AP's stories leading up to the temporary resolution of the federal debt limit debate were of the sky-is-falling genre. A July 15 story began, "Horror stories are flying about the damage that might be wreaked should Congress and President Barack Obama fail to cut a deal by the Aug. 2 deadline to increase America's borrowing limit. Nearly every American is in harm's way, either directly or indirectly." A July 17 story led with more drumbeating: "Time is running out for Washington to raise the country's borrowing limit and avoid a default. Wall Street isn't panicking yet. But if the unthinkable happens, a default could strike financial markets like an earthquake."
AP's basic assumptions were readily evident: The federal government should be involved in every problem that arises.
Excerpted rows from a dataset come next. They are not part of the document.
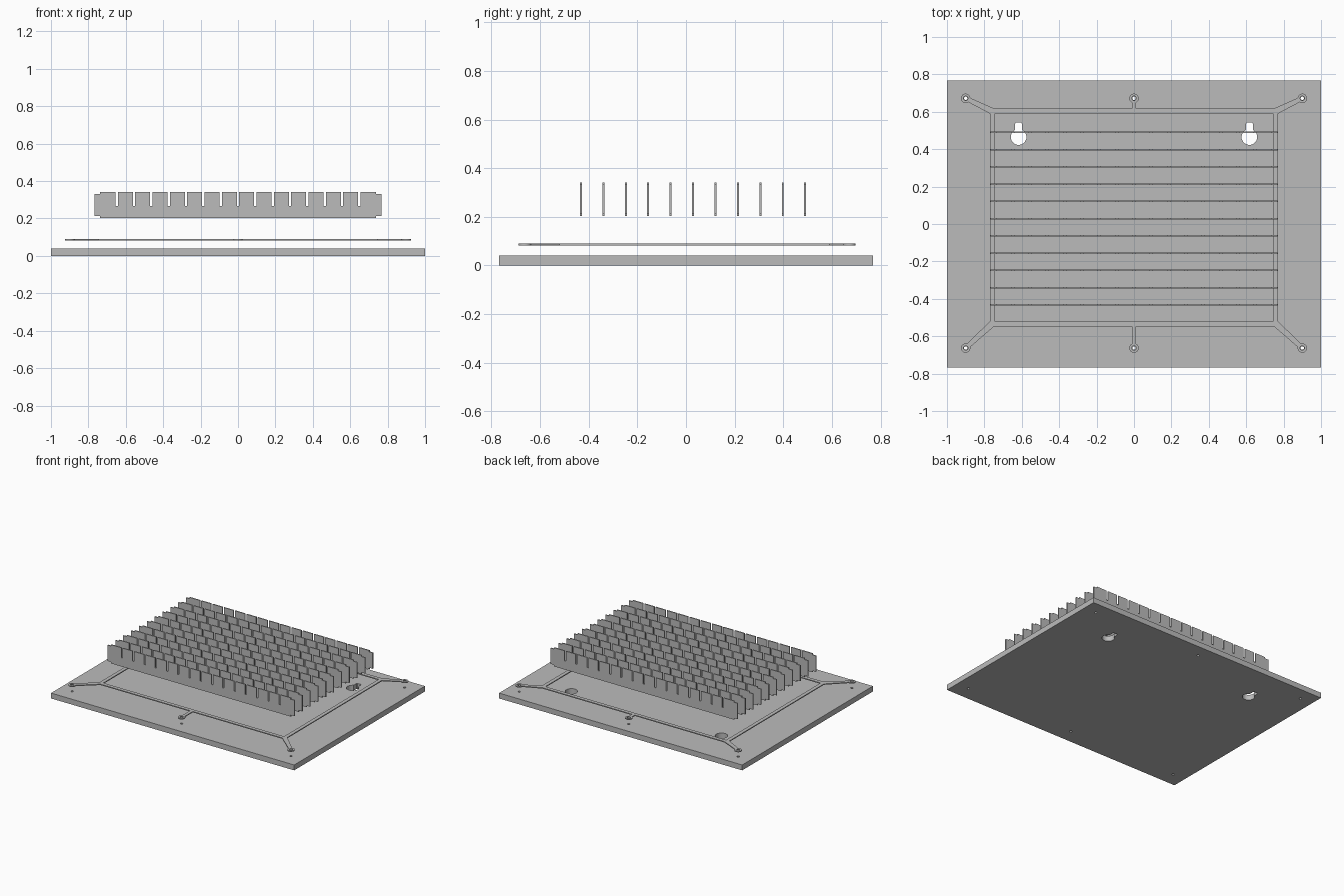
import bpy, bmesh, math

cube = bpy.data.objects.get("Cube")
if cube:
    bpy.data.objects.remove(cube, do_unlink=True)

grey = bpy.data.materials.new("plain grey")
grey.use_nodes = True
GREY = (0.5, 0.5, 0.5, 1)
grey.diffuse_color = GREY
grey.node_tree.nodes["Principled BSDF"].inputs["Base Color"].default_value = GREY


def arc(center, radius, start=0.0, end=2 * math.pi, steps=32):
    """Points on an arc, both ends included."""
    return [(center[0] + radius * math.cos(start + (end - start) * i / steps),
             center[1] + radius * math.sin(start + (end - start) * i / steps))
            for i in range(steps + 1)]


def circle(center, radius, steps=24):
    return arc(center, radius, steps=steps)[:-1]


def sheet(name, loops, thickness, location):
    """Flat part cut from an outline plus hole loops, centred on its thickness."""
    curve = bpy.data.curves.new(name, 'CURVE')
    curve.dimensions = '2D'
    curve.fill_mode = 'BOTH'
    curve.extrude = thickness / 2
    for loop in loops:
        spline = curve.splines.new('POLY')
        spline.points.add(len(loop) - 1)
        for point, (x, y) in zip(spline.points, loop):
            point.co = (x, y, 0, 1)
        spline.use_cyclic_u = True
    obj = bpy.data.objects.new(name, curve)
    bpy.context.collection.objects.link(obj)
    obj.location = location
    bpy.ops.object.select_all(action='DESELECT')
    obj.select_set(True)
    bpy.context.view_layer.objects.active = obj
    bpy.ops.object.convert(target='MESH')
    obj = bpy.context.object
    bm = bmesh.new()
    bm.from_mesh(obj.data)
    bmesh.ops.remove_doubles(bm, verts=bm.verts, dist=1e-5)
    bmesh.ops.recalc_face_normals(bm, faces=bm.faces)
    bm.to_mesh(obj.data)
    bm.free()
    obj.data.materials.clear()
    obj.data.materials.append(grey)
    bpy.ops.object.shade_smooth_by_angle(angle=math.radians(30))
    return obj


# Shared screw positions
TOP, BOTTOM, SIDE = 0.672, -0.663, 0.9
screws = [(x, y) for y in (BOTTOM, TOP) for x in (-SIDE, 0, SIDE)]


# Base plate with keyholes and screw holes
def keyhole(x):
    center, radius, half, top = (x, 0.465), 0.042, 0.019, 0.542
    gap = math.asin(half / radius)
    loop = arc(center, radius, math.pi / 2 + gap, 2.5 * math.pi - gap)
    c = 0.006
    return loop + [(x + half, top - c), (x + half - c, top),
                   (x - half + c, top), (x - half, top - c)]


W, D, H = 1.0, 0.768, 0.04
plate_outline = [(-W, -D), (W, -D), (W, D), (-W, D)]
sheet("base_plate",
      [plate_outline, keyhole(-0.617), keyhole(0.617)]
      + [circle(s, 0.009, 16) for s in screws],
      H, (0, 0, H / 2))


# Gasket frame with an eyelet on an arm at each screw
X, YT, YB, BAR = 0.77, 0.617, -0.547, 0.027


def eyelet(center, first, last):
    """Arm out from the frame edge, around the eyelet and back."""
    mid = ((first[0] + last[0]) / 2, (first[1] + last[1]) / 2)
    root = math.atan2(mid[1] - center[1], mid[0] - center[0])
    half = math.dist(first, last) / 2
    gap = math.asin(min(0.9, 0.0125 / 0.025 if half > 0.0125 else half / 0.025))
    return [first] + arc(center, 0.025, root + gap,
                         root + 2 * math.pi - gap, 24) + [last]


cx = X - 0.023
n = 0.0115
frame_outline = (
    eyelet((SIDE, BOTTOM), (cx, YB), (X, YB + BAR))
    + eyelet((SIDE, TOP), (X, YT - BAR), (cx, YT))
    + eyelet((0, TOP), (n, YT), (-n, YT))
    + eyelet((-SIDE, TOP), (-cx, YT), (-X, YT - BAR))
    + eyelet((-SIDE, BOTTOM), (-X, YB + BAR), (-cx, YB))
    + eyelet((0, BOTTOM), (-n, YB), (n, YB)))
ix, it, ib = X - BAR, YT - BAR, YB + BAR
frame_window = [(-ix, ib), (ix, ib), (ix, it), (-ix, it)]
sheet("gasket_frame",
      [frame_outline, frame_window] + [circle(s, 0.012) for s in screws],
      0.007, (0, 0, 0.086))


# Slotted fins with stepped ends
LOW, HIGH, SLOT = 0.203, 0.342, 0.268
body, tab = 0.739, 0.768
fin_outline = [(-body, LOW), (body, LOW), (body, 0.214), (tab, 0.214),
               (tab, 0.332), (body, 0.332), (body, HIGH)]
for i in range(7, -8, -1):
    x, h = i * 0.0927, 0.006
    fin_outline += [(x + h, HIGH), (x + h, SLOT), (x - h, SLOT), (x - h, HIGH)]
fin_outline += [(-body, HIGH), (-body, 0.332), (-tab, 0.332),
                (-tab, 0.214), (-body, 0.214)]

first_fin = sheet("fin_1", [fin_outline], 0.008, (0, -0.432, 0))
first_fin.rotation_euler.x = math.pi / 2
for i in range(1, 11):
    fin = first_fin.copy()
    fin.name = f"fin_{i + 1}"
    fin.location.y += i * 0.0922
    bpy.context.collection.objects.link(fin)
For example, AP reporters did not question the assumption that Washington should be deciding the sugar content of cereal and saying, in essence, "Silly rabbit, Trix aren't for kids." AP could have asked whether a Congress debating trillion-dollar deficits and authorizing funds for three wars should be debating whether 8 or 10 grams of sugar per serving makes a cereal grrrreat.
In February 2011, I interviewed Tom Kent, AP's deputy managing editor and standards editor, and asked him about studies showing that conservatives are rare in major mainstream news organizations and conservative Christians nowhere in sight. Kent responded, "I don't see this as an issue because we don't focus on it. There are people whom I've worked with for 20, 30 years, and I don't know how they vote. That would not be useful information for me to know."
Kent is an honorable man, but it seems to me that the lack of discussion indicates this should be an issue: When an organization includes a diversity of views, people know it.
A report that will not win a Pulitzer Prize is the one about iPhone production in China that NPR aired in January on its show, This American Life. Last month the program painfully announced that it is retracting Mike Daisey's juicy tale of armed guards at a plant with child labor, workers having a secret union meeting at Starbucks, and so on.
An NPR correspondent who lives in Shanghai, Rob Schmitz, had blown the whistle on the fiction after hearing details that contradicted his extensive experience. He then found Daisey's translator, learned that the most striking encounters never took place, confronted Daisey, and heard him admit regarding his work, "It's not journalism, it's theater."
Daisey has been telling his tale in "The Agony and Ecstasy of Steve Jobs," an acclaimed one-man theatrical show. Schmitz said Daisey's false report "resonated with people because it was a simple message. ... iPhones are made by children, Apple bad. ... Sign a petition, and now you're good." The reality, he added, is more complicated: Grueling work, but a step upward for the workers, who have options because many Chinese factory towns have a labor shortage.
That's the way it often is on questions involving "social justice." Conservatives sometimes mock the impulse, but it's the application that needs to be critiqued. In the age of social media, signing an online petition or consuming a particular product are cheap secular grace.